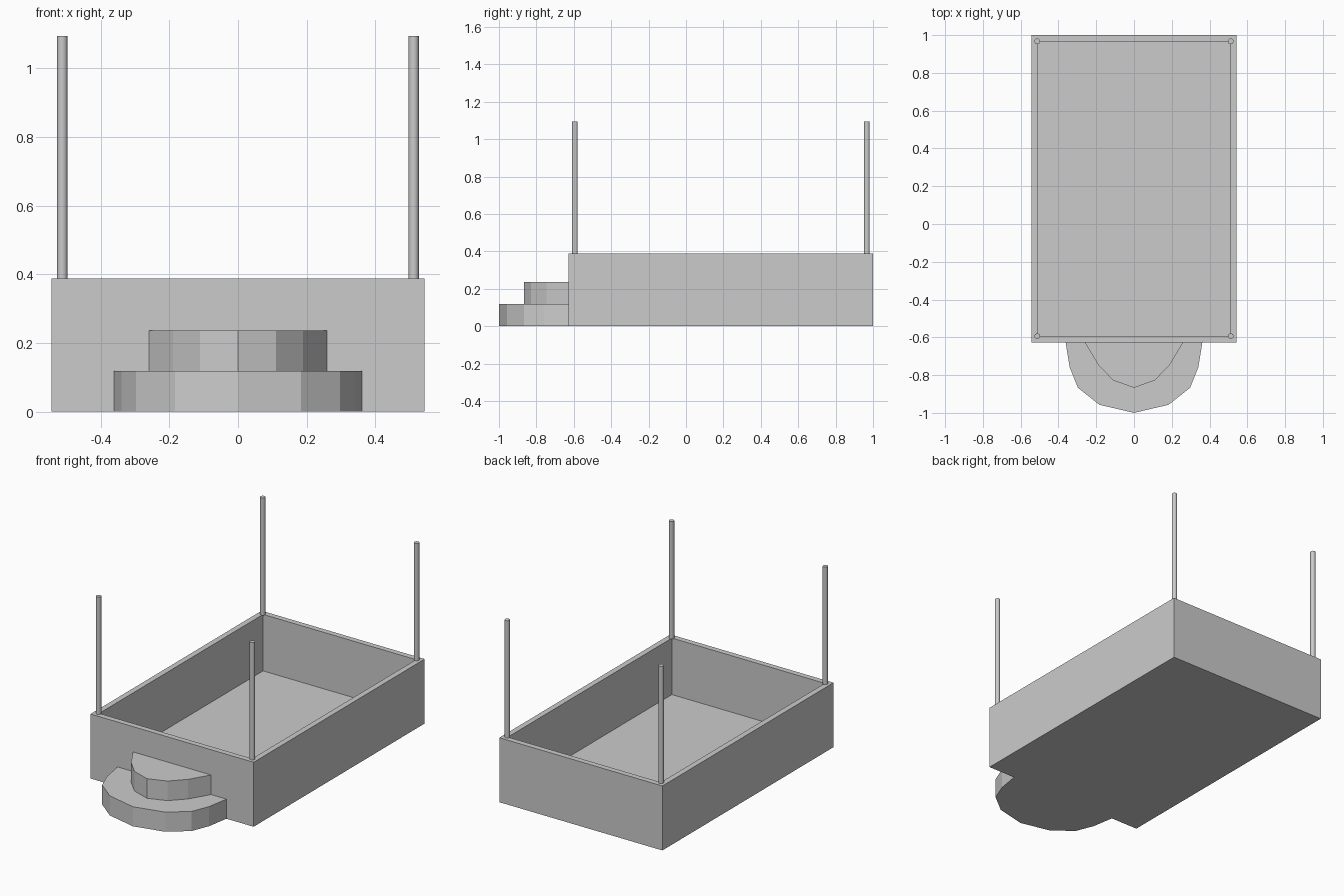
import bpy, bmesh, math

cube = bpy.data.objects.get("Cube")
if cube:
    bpy.data.objects.remove(cube, do_unlink=True)

grey = bpy.data.materials.new("plain_grey")
grey.use_nodes = True
colour = (0.6, 0.6, 0.6, 1)
grey.diffuse_color = colour
grey.node_tree.nodes["Principled BSDF"].inputs["Base Color"].default_value = colour


def finish(bm, name):
    bmesh.ops.recalc_face_normals(bm, faces=bm.faces)
    mesh = bpy.data.meshes.new(name)
    bm.to_mesh(mesh)
    bm.free()
    mesh.materials.append(grey)
    obj = bpy.data.objects.new(name, mesh)
    bpy.context.scene.collection.objects.link(obj)
    return obj


def prism(bm, outline, z0, z1):
    base = bm.faces.new([bm.verts.new((x, y, z0)) for x, y in outline])
    side = bmesh.ops.extrude_face_region(bm, geom=[base], use_keep_orig=True)["geom"]
    verts = [v for v in side if isinstance(v, bmesh.types.BMVert)]
    bmesh.ops.translate(bm, verts=verts, vec=(0, 0, z1 - z0))


HALF_W, FRONT, BACK, RIM, WALL, FLOOR = 0.543, -0.627, 1.0, 0.388, 0.048, 0.048

# Open tray: a box whose top is inset and pushed down to the floor
bm = bmesh.new()
prism(bm, [(-HALF_W, FRONT), (HALF_W, FRONT), (HALF_W, BACK), (-HALF_W, BACK)], 0, RIM)
bmesh.ops.recalc_face_normals(bm, faces=bm.faces)
top = max(bm.faces, key=lambda f: f.calc_center_median().z)
bmesh.ops.inset_region(bm, faces=[top], thickness=WALL)
well = bmesh.ops.extrude_discrete_faces(bm, faces=[top])["faces"][0]
bmesh.ops.translate(bm, verts=well.verts, vec=(0, 0, FLOOR - RIM))
finish(bm, "tray")

# Rounded front steps: half outlines mirrored across the middle
steps = {
    "lower_step": ([(0.362, FRONT), (0.34, -0.76), (0.297, -0.867), (0.183, -0.957)], -1.0, 0, 0.118),
    "upper_step": ([(0.26, FRONT), (0.19, -0.745), (0.11, -0.828)], -0.867, 0.118, 0.236),
}
for name, (half, tip, z0, z1) in steps.items():
    bm = bmesh.new()
    outline = half + [(0, tip)] + [(-x, y) for x, y in reversed(half)]
    prism(bm, outline, z0, z1)
    finish(bm, name)

# Four corner posts standing on the rim
POST_TOP, POST_R = 1.094, 0.015
for side, x in (("right", -0.512), ("left", 0.512)):
    for end, y in (("front", -0.594), ("back", 0.967)):
        bm = bmesh.new()
        ring = [math.tau * i / 16 for i in range(16)]
        prism(bm, [(x + POST_R * math.cos(a), y + POST_R * math.sin(a)) for a in ring], RIM, POST_TOP)
        post = finish(bm, f"{end}_{side}_post")
        bpy.ops.object.select_all(action="DESELECT")
        post.select_set(True)
        bpy.context.view_layer.objects.active = post
        bpy.ops.object.shade_smooth_by_angle(angle=math.radians(35))
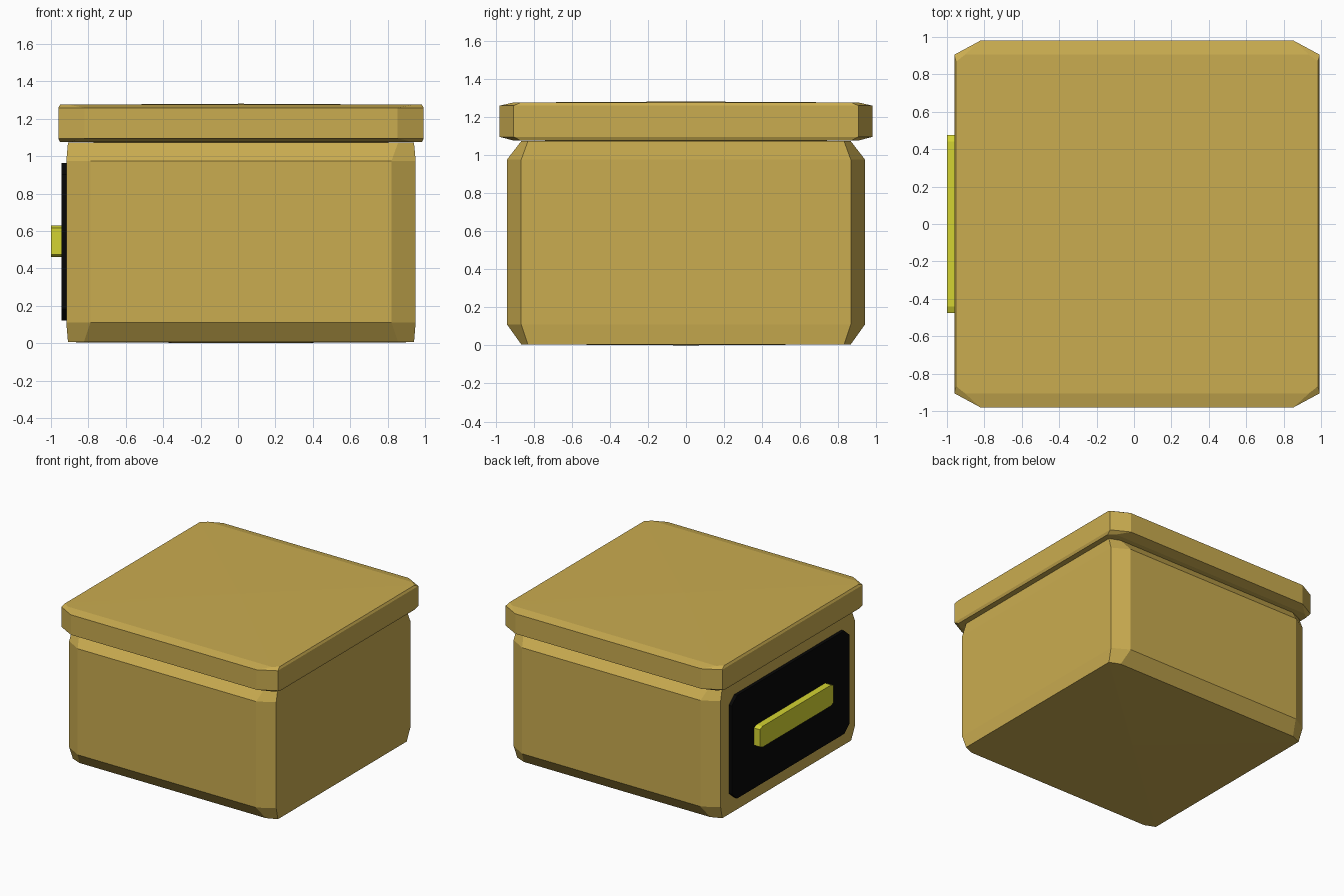
import bpy, bmesh

cube = bpy.data.objects.get("Cube")
if cube:
    bpy.data.objects.remove(cube, do_unlink=True)


def material(name, rgb):
    mat = bpy.data.materials.new(name)
    mat.use_nodes = True
    mat.diffuse_color = (*rgb, 1)
    mat.node_tree.nodes["Principled BSDF"].inputs["Base Color"].default_value = (*rgb, 1)
    return mat


def octagon(hx, hy, ix, iy):
    """Rectangle of half sizes hx, hy whose corners are cut back to ix, iy."""
    return [(hx, -iy), (hx, iy), (ix, hy), (-ix, hy),
            (-hx, iy), (-hx, -iy), (-ix, -hy), (ix, -hy)]


def loft(name, rings, mat, dome=0.0):
    """Skin a stack of rings and close both ends, each raised by dome."""
    bm = bmesh.new()
    loops = [[bm.verts.new(p) for p in ring] for ring in rings]
    for a, b in zip(loops, loops[1:]):
        for i in range(len(a)):
            j = (i + 1) % len(a)
            bm.faces.new((a[i], a[j], b[j], b[i]))
    for loop, lift in ((loops[0], -dome), (loops[-1], dome)):
        cap = bm.faces.new(loop)
        if dome:
            centre = bmesh.ops.poke(bm, faces=[cap])["verts"][0]
            centre.co.z += lift
    bmesh.ops.recalc_face_normals(bm, faces=bm.faces)
    mesh = bpy.data.meshes.new(name)
    bm.to_mesh(mesh)
    bm.free()
    mesh.materials.append(mat)
    obj = bpy.data.objects.new(name, mesh)
    bpy.context.collection.objects.link(obj)
    return obj


def chest_part(name, outer, inner, heights, mat):
    """Chamfered box: narrow outline at the ends, full outline between."""
    outlines = (inner, outer, outer, inner)
    rings = [[(x + 0.016, y, z) for x, y in octagon(*o)]
             for o, z in zip(outlines, heights)]
    return loft(name, rings, mat, dome=0.005)


def side_plate(name, outline, z, xs, mat):
    """Cut-cornered plate standing on the -x side."""
    rings = [[(x, a, z + b) for a, b in octagon(*outline)] for x in xs]
    return loft(name, rings, mat)


tan = material("tan", (0.59, 0.413, 0.08))
black = material("black", (0.002, 0.002, 0.002))
yellow = material("yellow", (0.658, 0.658, 0.032))

# Body and overhanging lid
chest_part("body", (0.934, 0.94, 0.805, 0.865), (0.925, 0.865, 0.84, 0.83),
           (0.005, 0.11, 0.975, 1.072), tan)
chest_part("lid", (0.977, 0.98, 0.838, 0.905), (0.967, 0.905, 0.92, 0.868),
           (1.075, 1.095, 1.258, 1.275), tan)

# Dark side panel with its handle bar
side_plate("side_panel", (0.76, 0.42, 0.69, 0.36), 0.542, (-0.9, -0.945), black)
side_plate("handle", (0.475, 0.085, 0.442, 0.07), 0.545, (-0.93, -1.0), yellow)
★ ★ ★ ★
Search the listing for the word "grey" and return each line that holds it.

grey = bpy.data.materials.new("plain_grey")
grey.use_nodes = True
grey.diffuse_color = colour
grey.node_tree.nodes["Principled BSDF"].inputs["Base Color"].default_value = colour
    mesh.materials.append(grey)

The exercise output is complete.